> [THE TASK] Lines with the string "foot" are to be identified in the listing and copied.

□ □ □ □ □ □ □

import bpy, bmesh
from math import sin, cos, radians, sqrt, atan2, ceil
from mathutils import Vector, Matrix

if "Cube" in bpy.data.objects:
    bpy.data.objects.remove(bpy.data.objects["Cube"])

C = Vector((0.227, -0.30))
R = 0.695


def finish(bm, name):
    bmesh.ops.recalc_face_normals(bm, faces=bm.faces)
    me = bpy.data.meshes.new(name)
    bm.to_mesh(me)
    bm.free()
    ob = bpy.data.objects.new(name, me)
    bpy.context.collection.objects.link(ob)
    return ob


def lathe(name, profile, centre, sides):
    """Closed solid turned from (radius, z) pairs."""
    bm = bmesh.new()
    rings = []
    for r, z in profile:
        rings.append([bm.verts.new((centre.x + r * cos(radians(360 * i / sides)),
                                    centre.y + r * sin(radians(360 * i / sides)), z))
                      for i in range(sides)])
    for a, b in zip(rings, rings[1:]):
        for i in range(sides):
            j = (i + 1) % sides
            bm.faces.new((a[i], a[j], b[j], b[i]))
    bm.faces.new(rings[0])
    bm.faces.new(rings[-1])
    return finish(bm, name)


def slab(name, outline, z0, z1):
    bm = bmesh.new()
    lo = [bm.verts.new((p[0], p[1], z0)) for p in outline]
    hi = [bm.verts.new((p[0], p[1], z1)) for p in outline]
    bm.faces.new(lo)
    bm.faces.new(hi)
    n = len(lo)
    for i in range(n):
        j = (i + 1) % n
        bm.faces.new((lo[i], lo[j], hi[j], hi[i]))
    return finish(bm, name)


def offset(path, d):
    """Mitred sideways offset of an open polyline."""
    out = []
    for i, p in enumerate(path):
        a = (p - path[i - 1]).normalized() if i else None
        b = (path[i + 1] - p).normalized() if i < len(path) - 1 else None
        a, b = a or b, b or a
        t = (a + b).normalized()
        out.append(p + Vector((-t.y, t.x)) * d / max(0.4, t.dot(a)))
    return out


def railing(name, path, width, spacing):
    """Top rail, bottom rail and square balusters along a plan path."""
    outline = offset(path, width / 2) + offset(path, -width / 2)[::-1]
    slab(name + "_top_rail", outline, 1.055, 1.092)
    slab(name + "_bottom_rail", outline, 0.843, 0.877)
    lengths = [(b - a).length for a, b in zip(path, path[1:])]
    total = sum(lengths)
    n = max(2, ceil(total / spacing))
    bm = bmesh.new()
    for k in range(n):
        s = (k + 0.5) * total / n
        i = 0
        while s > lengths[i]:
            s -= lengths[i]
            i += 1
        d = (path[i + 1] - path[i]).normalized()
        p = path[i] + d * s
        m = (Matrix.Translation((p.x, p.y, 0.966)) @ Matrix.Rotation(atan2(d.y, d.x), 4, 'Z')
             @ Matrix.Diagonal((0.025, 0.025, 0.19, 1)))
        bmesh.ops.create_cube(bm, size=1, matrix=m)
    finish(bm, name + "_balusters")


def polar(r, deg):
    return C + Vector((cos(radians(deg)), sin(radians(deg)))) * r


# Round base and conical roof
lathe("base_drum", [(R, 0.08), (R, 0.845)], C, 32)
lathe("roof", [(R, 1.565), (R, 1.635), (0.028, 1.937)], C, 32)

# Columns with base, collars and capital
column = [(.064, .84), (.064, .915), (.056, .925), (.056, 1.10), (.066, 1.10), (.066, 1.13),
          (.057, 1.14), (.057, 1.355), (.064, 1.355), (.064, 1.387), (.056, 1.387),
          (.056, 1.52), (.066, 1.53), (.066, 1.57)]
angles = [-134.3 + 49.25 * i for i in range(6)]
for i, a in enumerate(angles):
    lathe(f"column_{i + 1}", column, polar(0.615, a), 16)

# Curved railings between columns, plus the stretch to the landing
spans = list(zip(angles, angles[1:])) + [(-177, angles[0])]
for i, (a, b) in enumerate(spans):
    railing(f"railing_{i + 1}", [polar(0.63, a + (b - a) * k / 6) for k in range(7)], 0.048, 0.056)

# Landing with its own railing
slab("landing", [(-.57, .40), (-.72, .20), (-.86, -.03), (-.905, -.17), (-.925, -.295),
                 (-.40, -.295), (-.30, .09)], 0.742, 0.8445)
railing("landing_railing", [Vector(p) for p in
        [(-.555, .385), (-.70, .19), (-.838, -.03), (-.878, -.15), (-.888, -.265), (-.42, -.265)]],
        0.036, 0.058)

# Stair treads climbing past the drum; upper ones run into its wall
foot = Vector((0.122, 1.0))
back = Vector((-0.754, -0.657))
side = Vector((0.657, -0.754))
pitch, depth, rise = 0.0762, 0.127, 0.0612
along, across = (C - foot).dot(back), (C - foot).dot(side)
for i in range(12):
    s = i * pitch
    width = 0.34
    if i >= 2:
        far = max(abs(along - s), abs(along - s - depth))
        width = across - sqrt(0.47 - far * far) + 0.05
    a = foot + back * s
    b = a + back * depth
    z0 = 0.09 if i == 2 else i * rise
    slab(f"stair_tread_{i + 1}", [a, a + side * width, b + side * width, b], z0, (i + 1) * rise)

□ □ □ □ □ □ □

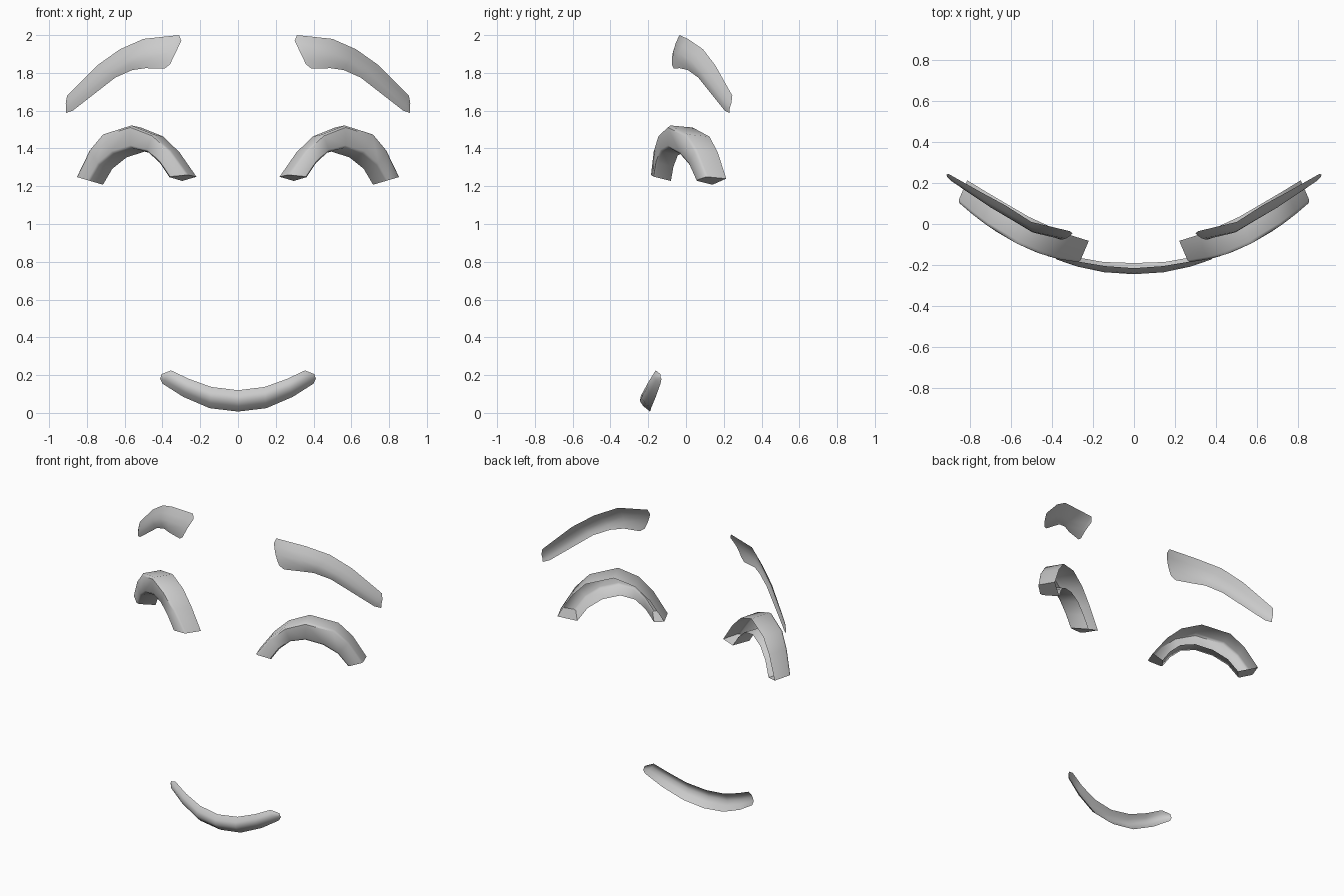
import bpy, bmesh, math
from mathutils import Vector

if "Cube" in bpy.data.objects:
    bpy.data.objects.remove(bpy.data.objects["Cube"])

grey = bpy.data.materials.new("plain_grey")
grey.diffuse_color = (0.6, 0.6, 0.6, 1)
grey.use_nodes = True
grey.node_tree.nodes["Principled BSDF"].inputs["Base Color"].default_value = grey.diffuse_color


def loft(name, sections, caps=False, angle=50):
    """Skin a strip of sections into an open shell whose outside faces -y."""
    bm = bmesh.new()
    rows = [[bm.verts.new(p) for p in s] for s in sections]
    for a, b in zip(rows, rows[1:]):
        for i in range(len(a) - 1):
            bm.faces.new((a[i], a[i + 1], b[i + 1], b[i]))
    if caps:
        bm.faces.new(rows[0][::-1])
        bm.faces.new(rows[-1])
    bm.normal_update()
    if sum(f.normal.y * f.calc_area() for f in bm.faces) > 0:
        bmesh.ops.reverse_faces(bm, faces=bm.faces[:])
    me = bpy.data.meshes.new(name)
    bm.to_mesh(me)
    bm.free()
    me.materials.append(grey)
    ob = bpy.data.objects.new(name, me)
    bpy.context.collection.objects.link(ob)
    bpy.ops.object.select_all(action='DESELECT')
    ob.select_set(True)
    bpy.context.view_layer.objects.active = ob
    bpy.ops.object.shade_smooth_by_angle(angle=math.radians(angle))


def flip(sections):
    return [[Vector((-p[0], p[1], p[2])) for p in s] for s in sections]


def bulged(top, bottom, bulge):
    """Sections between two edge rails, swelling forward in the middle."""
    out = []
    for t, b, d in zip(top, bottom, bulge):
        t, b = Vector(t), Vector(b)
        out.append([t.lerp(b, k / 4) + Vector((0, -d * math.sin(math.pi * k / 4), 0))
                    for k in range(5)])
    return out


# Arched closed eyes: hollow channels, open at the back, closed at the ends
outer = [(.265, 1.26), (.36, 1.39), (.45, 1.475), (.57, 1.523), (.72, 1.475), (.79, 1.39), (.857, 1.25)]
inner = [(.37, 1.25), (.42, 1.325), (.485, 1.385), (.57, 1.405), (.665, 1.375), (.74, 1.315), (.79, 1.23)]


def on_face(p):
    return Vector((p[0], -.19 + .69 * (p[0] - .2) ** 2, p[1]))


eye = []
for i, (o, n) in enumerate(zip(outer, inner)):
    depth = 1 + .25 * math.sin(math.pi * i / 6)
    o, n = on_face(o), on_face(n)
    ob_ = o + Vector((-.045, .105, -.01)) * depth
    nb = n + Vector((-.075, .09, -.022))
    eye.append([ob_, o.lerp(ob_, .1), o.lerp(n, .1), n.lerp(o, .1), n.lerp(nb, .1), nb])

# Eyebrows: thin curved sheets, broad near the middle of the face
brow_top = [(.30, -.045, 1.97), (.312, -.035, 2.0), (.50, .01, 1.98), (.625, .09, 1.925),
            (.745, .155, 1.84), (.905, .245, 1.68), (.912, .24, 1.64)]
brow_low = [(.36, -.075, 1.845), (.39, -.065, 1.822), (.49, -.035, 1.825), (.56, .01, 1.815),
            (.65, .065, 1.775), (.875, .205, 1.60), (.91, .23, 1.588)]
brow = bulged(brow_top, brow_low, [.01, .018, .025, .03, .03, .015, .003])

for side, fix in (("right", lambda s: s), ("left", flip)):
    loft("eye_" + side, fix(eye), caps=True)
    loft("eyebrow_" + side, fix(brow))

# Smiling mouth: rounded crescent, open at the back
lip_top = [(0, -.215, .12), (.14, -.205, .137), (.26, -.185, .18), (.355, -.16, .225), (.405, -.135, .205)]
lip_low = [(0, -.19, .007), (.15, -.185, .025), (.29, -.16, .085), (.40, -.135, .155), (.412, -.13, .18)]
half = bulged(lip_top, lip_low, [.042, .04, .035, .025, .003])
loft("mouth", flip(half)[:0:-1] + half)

□ □ □ □ □ □ □

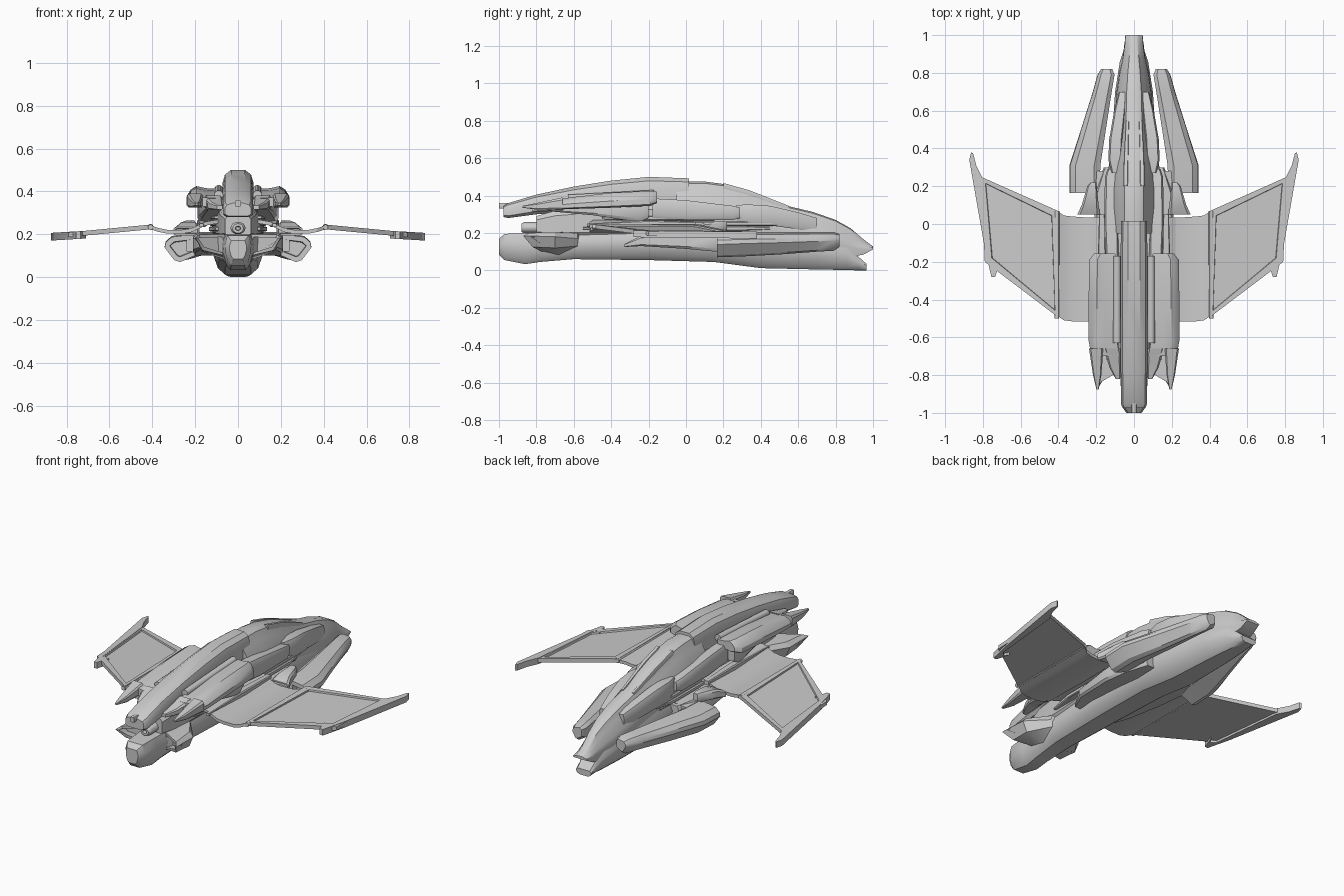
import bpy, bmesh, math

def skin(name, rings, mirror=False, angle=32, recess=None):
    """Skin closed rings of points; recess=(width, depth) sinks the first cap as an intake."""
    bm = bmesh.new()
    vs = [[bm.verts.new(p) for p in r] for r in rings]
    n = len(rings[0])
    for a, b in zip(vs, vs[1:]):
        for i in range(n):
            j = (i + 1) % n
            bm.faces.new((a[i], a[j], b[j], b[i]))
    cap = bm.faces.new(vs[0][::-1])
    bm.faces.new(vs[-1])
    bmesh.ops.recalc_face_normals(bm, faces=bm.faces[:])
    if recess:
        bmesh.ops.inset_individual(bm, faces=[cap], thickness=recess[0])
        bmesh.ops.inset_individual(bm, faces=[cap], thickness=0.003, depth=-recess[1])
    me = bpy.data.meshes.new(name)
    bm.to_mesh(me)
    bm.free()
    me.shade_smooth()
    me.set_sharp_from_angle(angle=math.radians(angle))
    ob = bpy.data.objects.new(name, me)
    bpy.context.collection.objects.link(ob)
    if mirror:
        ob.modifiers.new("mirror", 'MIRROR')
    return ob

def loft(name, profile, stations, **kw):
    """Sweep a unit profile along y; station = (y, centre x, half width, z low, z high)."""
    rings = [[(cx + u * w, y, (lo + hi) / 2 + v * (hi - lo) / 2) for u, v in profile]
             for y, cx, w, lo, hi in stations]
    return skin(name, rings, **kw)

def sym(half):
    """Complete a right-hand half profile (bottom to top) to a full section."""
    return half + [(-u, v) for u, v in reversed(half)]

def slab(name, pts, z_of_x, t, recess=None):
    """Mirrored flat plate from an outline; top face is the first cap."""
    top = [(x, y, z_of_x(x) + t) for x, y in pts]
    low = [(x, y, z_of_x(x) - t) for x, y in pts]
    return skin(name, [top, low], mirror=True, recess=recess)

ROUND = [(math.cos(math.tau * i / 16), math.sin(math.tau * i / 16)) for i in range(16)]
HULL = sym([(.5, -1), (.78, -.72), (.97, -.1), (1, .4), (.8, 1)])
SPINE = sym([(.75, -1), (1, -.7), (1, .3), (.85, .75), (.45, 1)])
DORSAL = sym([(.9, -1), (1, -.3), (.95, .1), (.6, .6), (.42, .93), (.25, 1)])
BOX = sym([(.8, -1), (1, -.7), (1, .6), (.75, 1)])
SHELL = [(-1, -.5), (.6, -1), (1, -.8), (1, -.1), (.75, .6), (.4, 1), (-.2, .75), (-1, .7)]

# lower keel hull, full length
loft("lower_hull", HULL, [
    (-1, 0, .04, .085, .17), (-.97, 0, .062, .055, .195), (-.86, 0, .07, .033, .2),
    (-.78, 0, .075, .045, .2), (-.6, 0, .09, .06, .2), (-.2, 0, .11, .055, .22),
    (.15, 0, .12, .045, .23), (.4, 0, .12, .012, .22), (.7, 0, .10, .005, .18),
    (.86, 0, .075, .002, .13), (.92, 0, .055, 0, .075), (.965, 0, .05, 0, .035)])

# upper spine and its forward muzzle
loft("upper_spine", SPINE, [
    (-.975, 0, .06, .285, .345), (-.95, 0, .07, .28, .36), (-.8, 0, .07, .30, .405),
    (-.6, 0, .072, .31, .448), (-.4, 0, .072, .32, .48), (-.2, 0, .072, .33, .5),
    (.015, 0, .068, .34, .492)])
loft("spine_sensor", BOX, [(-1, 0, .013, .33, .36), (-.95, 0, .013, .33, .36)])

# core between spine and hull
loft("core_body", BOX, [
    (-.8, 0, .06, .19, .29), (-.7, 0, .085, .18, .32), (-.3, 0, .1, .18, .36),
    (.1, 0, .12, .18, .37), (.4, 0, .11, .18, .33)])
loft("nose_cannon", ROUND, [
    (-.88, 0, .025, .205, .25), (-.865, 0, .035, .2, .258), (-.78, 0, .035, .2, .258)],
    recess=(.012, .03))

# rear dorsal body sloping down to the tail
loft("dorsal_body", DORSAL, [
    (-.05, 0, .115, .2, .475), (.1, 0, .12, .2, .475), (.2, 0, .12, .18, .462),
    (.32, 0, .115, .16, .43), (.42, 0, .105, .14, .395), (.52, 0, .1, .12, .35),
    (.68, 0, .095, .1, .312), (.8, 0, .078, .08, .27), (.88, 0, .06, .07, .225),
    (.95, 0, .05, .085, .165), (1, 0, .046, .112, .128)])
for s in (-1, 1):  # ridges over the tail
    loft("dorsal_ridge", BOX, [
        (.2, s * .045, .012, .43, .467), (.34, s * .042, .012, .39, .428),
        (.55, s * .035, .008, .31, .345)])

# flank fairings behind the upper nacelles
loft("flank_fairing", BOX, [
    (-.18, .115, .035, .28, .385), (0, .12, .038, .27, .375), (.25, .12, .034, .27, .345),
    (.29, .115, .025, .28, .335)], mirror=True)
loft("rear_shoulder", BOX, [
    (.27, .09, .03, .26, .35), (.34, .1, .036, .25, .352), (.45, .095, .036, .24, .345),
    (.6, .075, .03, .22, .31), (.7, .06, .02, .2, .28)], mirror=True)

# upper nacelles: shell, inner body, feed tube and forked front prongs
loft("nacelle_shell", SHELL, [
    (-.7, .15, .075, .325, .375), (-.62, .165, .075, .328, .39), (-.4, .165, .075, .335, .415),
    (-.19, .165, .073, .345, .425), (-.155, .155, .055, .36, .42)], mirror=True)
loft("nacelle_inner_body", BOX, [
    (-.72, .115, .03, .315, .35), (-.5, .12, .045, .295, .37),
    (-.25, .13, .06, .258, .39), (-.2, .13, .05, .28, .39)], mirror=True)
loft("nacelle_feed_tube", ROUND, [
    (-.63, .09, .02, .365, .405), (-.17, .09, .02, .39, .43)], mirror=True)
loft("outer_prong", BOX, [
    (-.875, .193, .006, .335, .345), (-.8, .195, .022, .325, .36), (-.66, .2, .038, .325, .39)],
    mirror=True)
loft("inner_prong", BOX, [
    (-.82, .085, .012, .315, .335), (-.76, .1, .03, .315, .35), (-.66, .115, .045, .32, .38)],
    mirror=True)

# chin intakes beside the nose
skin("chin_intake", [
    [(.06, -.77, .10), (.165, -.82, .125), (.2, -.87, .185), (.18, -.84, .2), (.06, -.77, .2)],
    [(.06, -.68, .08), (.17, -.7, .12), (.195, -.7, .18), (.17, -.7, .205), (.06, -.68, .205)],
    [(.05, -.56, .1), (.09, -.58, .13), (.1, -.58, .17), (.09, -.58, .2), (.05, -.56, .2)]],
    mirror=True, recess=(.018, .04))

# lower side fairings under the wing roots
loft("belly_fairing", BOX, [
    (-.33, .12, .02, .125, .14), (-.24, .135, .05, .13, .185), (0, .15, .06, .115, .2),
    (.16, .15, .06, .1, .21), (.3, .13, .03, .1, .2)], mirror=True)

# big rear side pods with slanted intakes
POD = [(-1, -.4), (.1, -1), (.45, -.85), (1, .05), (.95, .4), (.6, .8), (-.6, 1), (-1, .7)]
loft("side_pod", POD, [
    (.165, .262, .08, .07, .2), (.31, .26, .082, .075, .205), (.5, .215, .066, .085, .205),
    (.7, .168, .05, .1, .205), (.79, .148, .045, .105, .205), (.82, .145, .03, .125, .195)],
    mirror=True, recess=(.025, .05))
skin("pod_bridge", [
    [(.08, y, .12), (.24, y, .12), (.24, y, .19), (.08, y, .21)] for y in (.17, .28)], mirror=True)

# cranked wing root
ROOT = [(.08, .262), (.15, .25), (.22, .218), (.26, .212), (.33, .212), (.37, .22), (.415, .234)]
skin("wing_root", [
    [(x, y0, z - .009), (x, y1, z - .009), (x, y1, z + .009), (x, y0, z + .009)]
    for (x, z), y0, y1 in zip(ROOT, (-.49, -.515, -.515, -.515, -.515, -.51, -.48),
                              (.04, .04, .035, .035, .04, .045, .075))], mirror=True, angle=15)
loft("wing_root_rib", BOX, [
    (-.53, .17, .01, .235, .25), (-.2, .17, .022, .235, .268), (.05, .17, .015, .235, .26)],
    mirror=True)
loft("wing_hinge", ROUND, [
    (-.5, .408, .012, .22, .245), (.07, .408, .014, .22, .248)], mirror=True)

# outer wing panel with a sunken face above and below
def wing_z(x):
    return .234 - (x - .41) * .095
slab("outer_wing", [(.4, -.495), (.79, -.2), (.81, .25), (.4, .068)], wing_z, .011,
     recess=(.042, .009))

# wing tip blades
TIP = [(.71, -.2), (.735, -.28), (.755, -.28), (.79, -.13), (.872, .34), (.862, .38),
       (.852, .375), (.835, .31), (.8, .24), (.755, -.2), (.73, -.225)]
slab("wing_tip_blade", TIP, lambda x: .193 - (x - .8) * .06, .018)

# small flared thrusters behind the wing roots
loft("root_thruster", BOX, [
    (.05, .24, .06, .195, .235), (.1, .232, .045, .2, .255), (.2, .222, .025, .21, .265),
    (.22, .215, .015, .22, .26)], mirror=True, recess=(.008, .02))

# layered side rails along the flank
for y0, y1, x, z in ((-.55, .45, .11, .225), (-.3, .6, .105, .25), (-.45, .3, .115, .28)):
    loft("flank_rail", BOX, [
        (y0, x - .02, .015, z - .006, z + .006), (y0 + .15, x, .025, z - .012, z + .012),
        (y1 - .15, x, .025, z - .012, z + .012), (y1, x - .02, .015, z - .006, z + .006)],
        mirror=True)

□ □ □ □ □ □ □

> [REPLY TO THE EXERCISE]
foot = Vector((0.122, 1.0))
along, across = (C - foot).dot(back), (C - foot).dot(side)
    a = foot + back * s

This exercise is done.